§ EXERCISE OBJECTIVE
Whenever a line below includes the string "layers", show it.

§ GIVEN INFORMATION

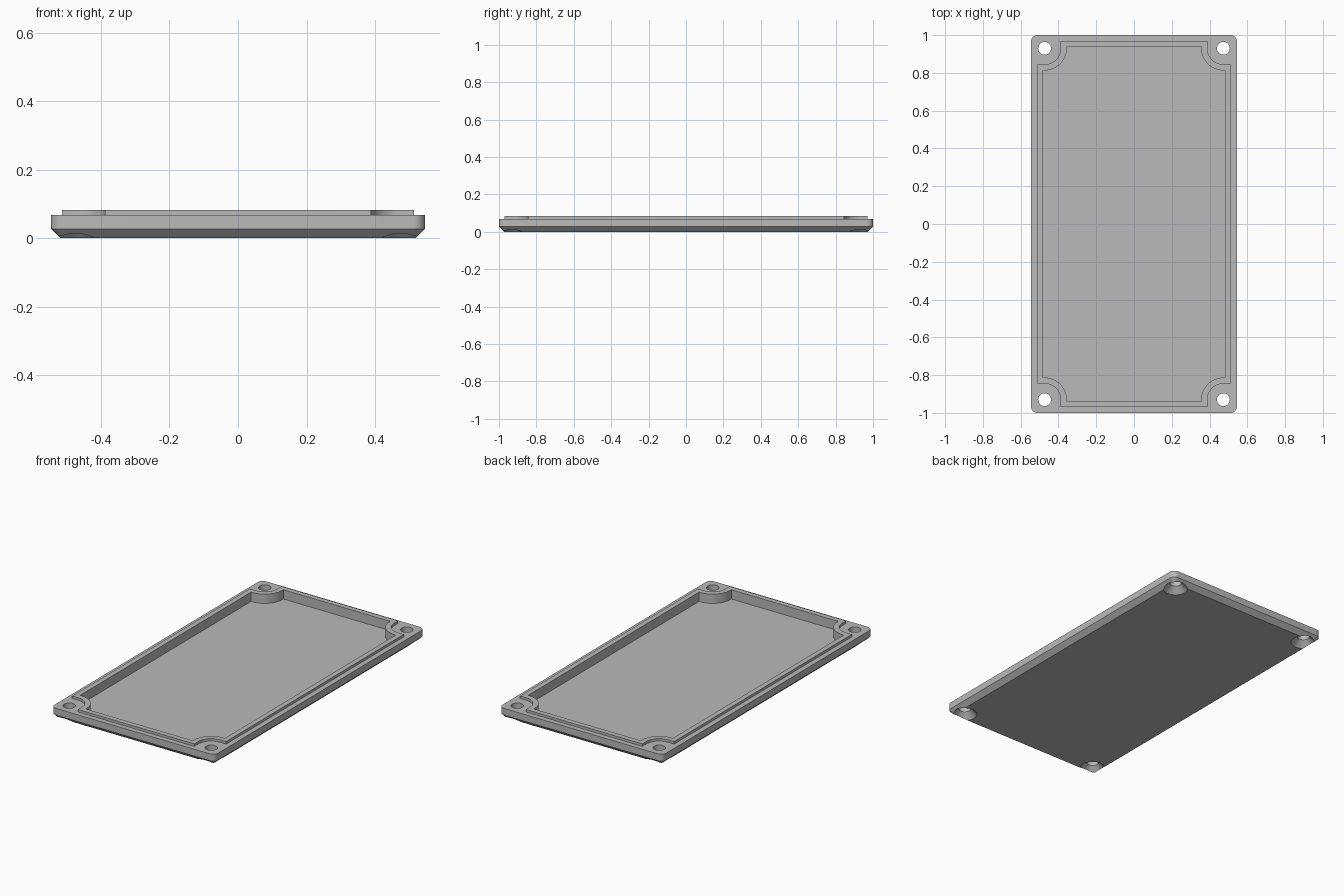
import bpy
import bmesh
from math import cos, sin, pi, radians

cube = bpy.data.objects.get("Cube")
if cube:
    bpy.data.objects.remove(cube, do_unlink=True)

# Main dimensions
HALF_X, HALF_Y = 0.545, 1.0
CHAMFER = 0.028
FLOOR_Z, RIM_Z, LIP_Z = 0.027, 0.068, 0.083
HOLE_X, HOLE_Y, HOLE_R = 0.473, 0.93, 0.034
STEPS = 12

grey = bpy.data.materials.new("plain grey")
grey.use_nodes = True
colour = (0.49, 0.49, 0.49, 1)
grey.diffuse_color = colour
grey.node_tree.nodes["Principled BSDF"].inputs["Base Color"].default_value = colour


def rounded_outline(half_x, half_y, radius):
    """Rectangle with convex rounded corners, anticlockwise."""
    points = []
    for i, (sx, sy) in enumerate([(1, 1), (-1, 1), (-1, -1), (1, -1)]):
        for k in range(STEPS + 1):
            a = (i + k / STEPS) * pi / 2
            points.append((sx * (half_x - radius) + radius * cos(a),
                           sy * (half_y - radius) + radius * sin(a)))
    return points


def notched_outline(half_x, half_y, radius):
    """Rectangle with corners scooped out around the screw holes."""
    quarter = [(half_x, HOLE_Y - radius)]
    for k in range(STEPS + 1):
        a = -pi / 2 - k / STEPS * pi / 2
        quarter.append((HOLE_X + radius * cos(a), HOLE_Y + radius * sin(a)))
    quarter.append((HOLE_X - radius, half_y))
    points = []
    for sx, sy in [(1, 1), (-1, 1), (-1, -1), (1, -1)]:
        corner = [(sx * x, sy * y) for x, y in quarter]
        points += corner if sx * sy > 0 else corner[::-1]
    return points


def circle(cx, cy, radius, sides=48):
    return [(cx + radius * cos(2 * pi * k / sides),
             cy + radius * sin(2 * pi * k / sides)) for k in range(sides)]


def loft(name, layers):
    """Closed solid through matching outlines given as (outline, z)."""
    bm = bmesh.new()
    rings = [[bm.verts.new((x, y, z)) for x, y in outline] for outline, z in layers]
    bm.faces.new(rings[0][::-1])
    bm.faces.new(rings[-1])
    for low, high in zip(rings, rings[1:]):
        for k in range(len(low)):
            n = (k + 1) % len(low)
            bm.faces.new((low[k], low[n], high[n], high[k]))
    bmesh.ops.recalc_face_normals(bm, faces=bm.faces)
    mesh = bpy.data.meshes.new(name)
    bm.to_mesh(mesh)
    bm.free()
    mesh.materials.append(grey)
    obj = bpy.data.objects.new(name, mesh)
    bpy.context.collection.objects.link(obj)
    return obj


def combine(target, other, operation):
    """Apply a boolean and discard the helper."""
    other.hide_render = True
    mod = target.modifiers.new("Boolean", "BOOLEAN")
    mod.operation = operation
    mod.solver = "EXACT"
    mod.object = other
    with bpy.context.temp_override(object=target, active_object=target):
        bpy.ops.object.modifier_apply(modifier=mod.name)
    bpy.data.objects.remove(other, do_unlink=True)


# Lid plate with chamfered underside
corner_r = 0.034
outer = rounded_outline(HALF_X, HALF_Y, corner_r)
bottom = rounded_outline(HALF_X - CHAMFER, HALF_Y - CHAMFER, corner_r - CHAMFER)
lid = loft("lid", [(bottom, 0), (outer, FLOOR_Z), (outer, RIM_Z)])

# Raised locating lip, then the tray recess inside it
lip = loft("lip", [(notched_outline(0.513, 0.97, 0.085), z) for z in (0.05, LIP_Z)])
combine(lid, lip, "UNION")
recess = loft("recess_cutter",
              [(notched_outline(0.482, 0.939, 0.117), z) for z in (FLOOR_Z, 0.12)])
combine(lid, recess, "DIFFERENCE")

# Countersunk screw holes
SINK_R, SINK_Z = 0.07, 0.036
for sx in (-1, 1):
    for sy in (-1, 1):
        flare = SINK_R + (SINK_R - HOLE_R) / SINK_Z * 0.01
        profile = [(flare, -0.01), (HOLE_R, SINK_Z), (HOLE_R, 0.12)]
        cutter = loft("screw_hole_cutter",
                      [(circle(sx * HOLE_X, sy * HOLE_Y, r), z) for r, z in profile])
        combine(lid, cutter, "DIFFERENCE")

# Smooth the curved walls, keep edges crisp
for obj in bpy.context.selected_objects:
    obj.select_set(False)
lid.select_set(True)
bpy.context.view_layer.objects.active = lid
bpy.ops.object.shade_smooth_by_angle(angle=radians(25))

§ SOLUTION TO THE EXERCISE
def loft(name, layers):
    rings = [[bm.verts.new((x, y, z)) for x, y in outline] for outline, z in layers]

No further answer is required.